* Directions for this task *
From the entries below, please output exactly the lines starting at the one containing "ob = bpy.data.objects.new(name, me)" and ending at the one containing "profile (x, z)", both included.

(Beginning of Extracted material)

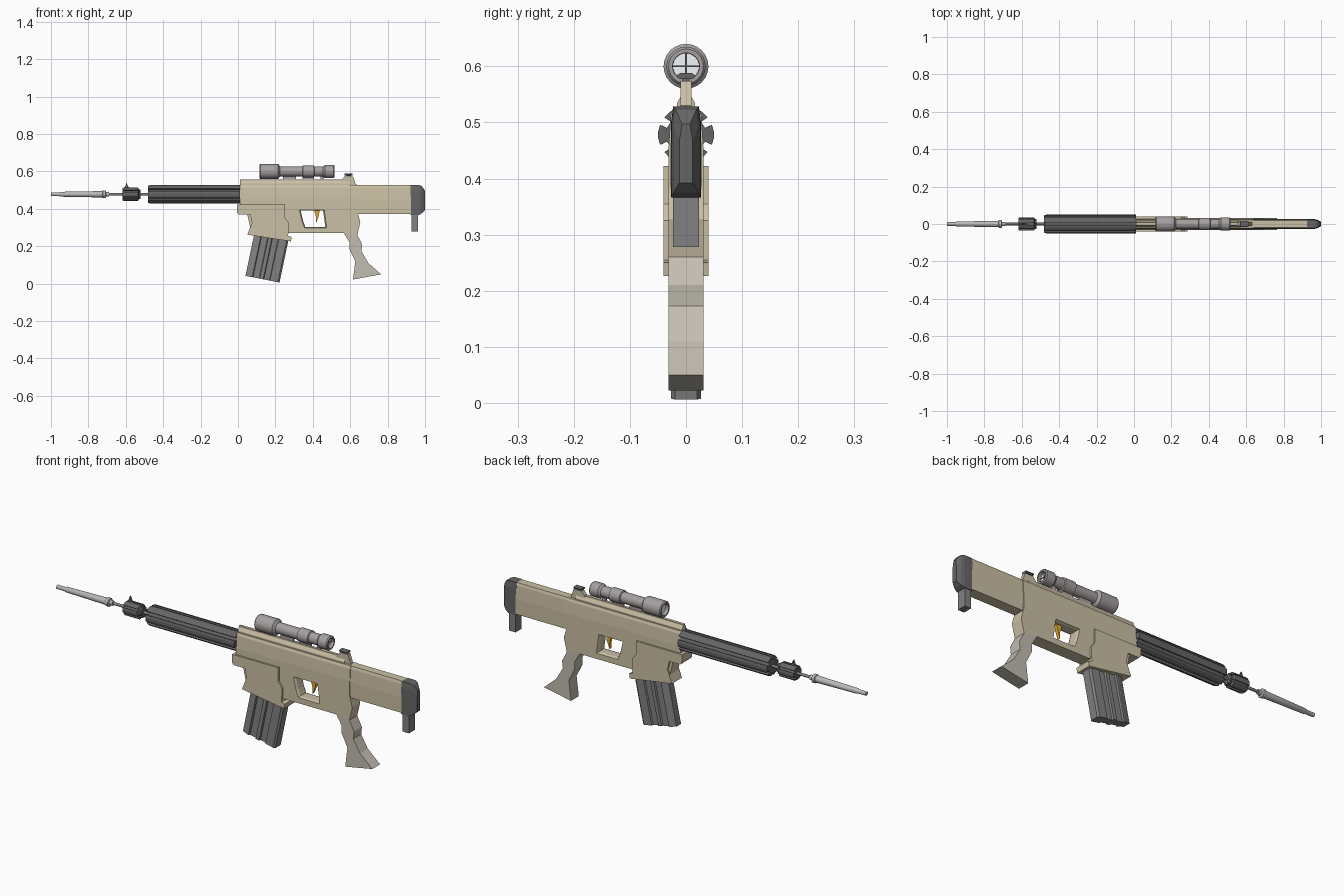
import bpy, bmesh
from math import sin, cos, pi, radians

if "Cube" in bpy.data.objects:
    bpy.data.objects.remove(bpy.data.objects["Cube"])


def material(name, r, g, b):
    m = bpy.data.materials.new(name)
    m.diffuse_color = (r, g, b, 1)
    m.use_nodes = True
    m.node_tree.nodes["Principled BSDF"].inputs["Base Color"].default_value = m.diffuse_color
    return m


TAN = material("tan", 0.60, 0.53, 0.38)
PALE = material("pale_tan", 0.55, 0.51, 0.44)
DARK = material("dark_grey", 0.13, 0.13, 0.13)
MID = material("mid_grey", 0.22, 0.22, 0.22)
STEEL = material("steel", 0.50, 0.49, 0.48)
SCOPE = material("scope_grey", 0.38, 0.35, 0.35)
ORANGE = material("orange", 0.80, 0.42, 0.03)
GLASS = material("lens", 0.9, 0.93, 0.95)


def loft(name, rings, mat, wrap=False):
    """Skin matching closed rings of points; cap both ends or wrap round."""
    bm = bmesh.new()
    vs = [[bm.verts.new(p) for p in r] for r in rings]
    n = len(rings[0])
    pairs = list(zip(vs, vs[1:])) + ([(vs[-1], vs[0])] if wrap else [])
    for a, b in pairs:
        for i in range(n):
            j = (i + 1) % n
            bm.faces.new((a[i], a[j], b[j], b[i]))
    if not wrap:
        bm.faces.new(vs[0])
        bm.faces.new(vs[-1])
    bmesh.ops.recalc_face_normals(bm, faces=bm.faces)
    me = bpy.data.meshes.new(name)
    bm.to_mesh(me)
    bm.free()
    ob = bpy.data.objects.new(name, me)
    me.materials.append(mat)
    bpy.context.collection.objects.link(ob)
    return ob


def slab(name, profile, hw, mat):
    """Side profile (x, z) extruded across y."""
    return loft(name, [[(x, y, z) for x, z in profile] for y in (-hw, hw)], mat)


def beam(name, half, x0, x1, mat):
    """Mirrored cross-section (y, z) extruded along x."""
    sec = half + [(-y, z) for y, z in reversed(half)]
    return loft(name, [[(x, y, z) for y, z in sec] for x in (x0, x1)], mat)


def box(name, x0, x1, hw, z0, z1, mat):
    return slab(name, [(x0, z0), (x1, z0), (x1, z1), (x0, z1)], hw, mat)


def lathe(name, profile, z, mat, n=16, wrap=False):
    """Profile (x, radius) turned about a lengthwise axis."""
    rings = [[(x, r * cos(2 * pi * i / n), z + r * sin(2 * pi * i / n))
              for i in range(n)] for x, r in profile]
    return loft(name, rings, mat, wrap)


def ribbed(name, stations, r_in, r_out, z, mat):
    """Six-lobed tube; stations are (x, scale)."""
    sec = []
    for k in range(6):
        for da, r in ((-19, r_in), (-21, r_out), (-7, r_out * 1.01),
                      (7, r_out * 1.01), (21, r_out), (19, r_in)):
            a = radians(60 * k + da)
            sec.append((r * cos(a), r * sin(a)))
    loft(name, [[(x, y * s, z + h * s) for y, h in sec] for x, s in stations], mat)


AXIS = 0.478

# Barrel, muzzle and ribbed handguard
lathe("muzzle", [(-1, .010), (-.955, .010), (-.95, .013), (-.725, .017), (-.722, .021),
                 (-.708, .021), (-.705, .012), (-.69, .012)], AXIS, STEEL)
lathe("barrel", [(-.70, .007), (-.45, .007)], AXIS, MID, 12)
ribbed("handguard", [(-.48, .93), (-.47, 1), (.012, 1)], .036, .0495, AXIS, DARK)
ribbed("gas_block", [(-.617, .9), (-.61, 1), (-.535, 1), (-.53, .75), (-.52, .75)],
       .026, .036, AXIS, DARK)
slab("front_sight", [(-.612, .505), (-.575, .505), (-.588, .52), (-.596, .54), (-.602, .522)],
     .005, DARK)

# Receiver
beam("upper_receiver", [(.031, .43), (.031, .455), (.027, .515), (.022, .528)], .01, .64, TAN)
beam("top_rail", [(.016, .52), (.016, .535), (.007, .55), (.007, .556)], .01, .60, TAN)
slab("rail_rear", [(.55, .55), (.57, .574), (.615, .574), (.63, .53), (.66, .525), (.55, .525)],
     .010, TAN)
lower = slab("lower_receiver", [(.01, .43), (.01, .37), (.05, .37), (.07, .28), (.27, .27),
                                (.57, .27), (.62, .30), (.64, .37), (.64, .43)], .031, TAN)

# Trigger opening with a flared rim
hole = [(.335, .39), (.455, .39), (.467, .303), (.36, .303), (.348, .335)]
cx, cz = .40, .345
cutter = loft("trigger_cutter",
              [[(cx + (x - cx) * s, y, cz + (z - cz) * s) for x, z in hole]
               for y, s in ((-.04, 1.2), (-.02, 1), (.02, 1), (.04, 1.2))], TAN)
mod = lower.modifiers.new("opening", "BOOLEAN")
mod.object, mod.operation, mod.solver = cutter, "DIFFERENCE", "EXACT"
bpy.context.view_layer.objects.active = lower
bpy.ops.object.modifier_apply(modifier=mod.name)
bpy.data.objects.remove(cutter)
slab("trigger", [(.405, .40), (.437, .40), (.433, .365), (.418, .325), (.418, .355)],
     .008, ORANGE)

# Magazine well and pin lug
slab("magazine_well", [(-.005, .422), (.25, .422), (.25, .355), (.272, .325), (.268, .255),
                       (.287, .25), (.283, .226), (.05, .262), (.075, .325), (.065, .37),
                       (.005, .37), (-.005, .38)], .040, TAN)

# Magazine: grooved cross-section pushed along its slanted axis
half = [(0, .018), (.17, .027), (.20, .027), (.22, .019), (.40, .019), (.42, .027), (.52, .027),
        (.54, .019), (.70, .019), (.72, .027), (.95, .027), (1, .020)]
sec = half + [(t, -y) for t, y in reversed(half)]
loft("magazine", [[(ax + (bx - ax) * t, y, az + (bz - az) * t) for t, y in sec]
                  for ax, az, bx, bz in ((.04, .042, .222, .006), (.09, .28, .272, .244))], MID)

# Pistol grip
slab("grip_top", [(.565, .27), (.60, .38), (.64, .38), (.654, .328), (.638, .26)], .031, TAN)
slab("grip", [(.565, .272), (.595, .222), (.595, .185), (.627, .12), (.615, .022), (.765, .05),
              (.697, .11), (.66, .173), (.664, .21), (.637, .262)], .031, PALE)

# Stock and butt
beam("stock", [(.027, .372), (.028, .45), (.024, .515), (.02, .528)], .635, .925, TAN)


def butt_ring(x, hw, top, z0, z1):
    return [(x, -hw, z0), (x, hw, z0), (x, hw, z1 - .03), (x, top, z1),
            (x, -top, z1), (x, -hw, z1 - .03)]


loft("butt_pad", [butt_ring(.922, .027, .023, .366, .528), butt_ring(.965, .026, .022, .366, .528),
                  butt_ring(.982, .022, .018, .375, .522), butt_ring(1, .012, .007, .392, .497)],
     DARK)
box("butt_hook", .927, .962, .023, .278, .37, MID)

# Telescopic sight: hollow tube, lenses, cross hair and mounts
SZ = .60
lathe("scope_tube", [(.115, .036), (.12, .040), (.215, .040), (.225, .027), (.345, .027),
                     (.348, .033), (.405, .033), (.408, .027), (.455, .027), (.465, .035),
                     (.51, .035), (.515, .031), (.515, .024), (.49, .023), (.15, .023),
                     (.115, .028)], SZ, SCOPE, 24, True)
for tag, x in (("front", .13), ("rear", .495)):
    lathe(tag + "_lens", [(x, .0235), (x + .004, .0235)], SZ, GLASS, 24)
box("crosshair_upright", .501, .503, .0015, SZ - .024, SZ + .024, DARK)
box("crosshair_level", .501, .503, .024, SZ - .0015, SZ + .0015, DARK)
for tag, x0, x1 in (("front", .24, .31), ("middle", .345, .405), ("rear", .44, .46)):
    box(tag + "_mount", x0, x1, .005, .55, .582, SCOPE)

# Rear sight
box("rear_sight_post", .58, .605, .006, .57, .582, DARK)
beam("rear_sight", [(.010, .577), (.015, .580), (.015, .585), (.010, .588)], .57, .612, DARK)

# Smooth the round parts
for ob in bpy.data.objects:
    ob.select_set(ob.name in {"muzzle", "barrel", "scope_tube"})
bpy.context.view_layer.objects.active = bpy.data.objects["scope_tube"]
bpy.ops.object.shade_smooth_by_angle(angle=radians(35))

(End of Extracted material)

* Written answer *
    ob = bpy.data.objects.new(name, me)
    me.materials.append(mat)
    bpy.context.collection.objects.link(ob)
    return ob


def slab(name, profile, hw, mat):
    """Side profile (x, z) extruded across y."""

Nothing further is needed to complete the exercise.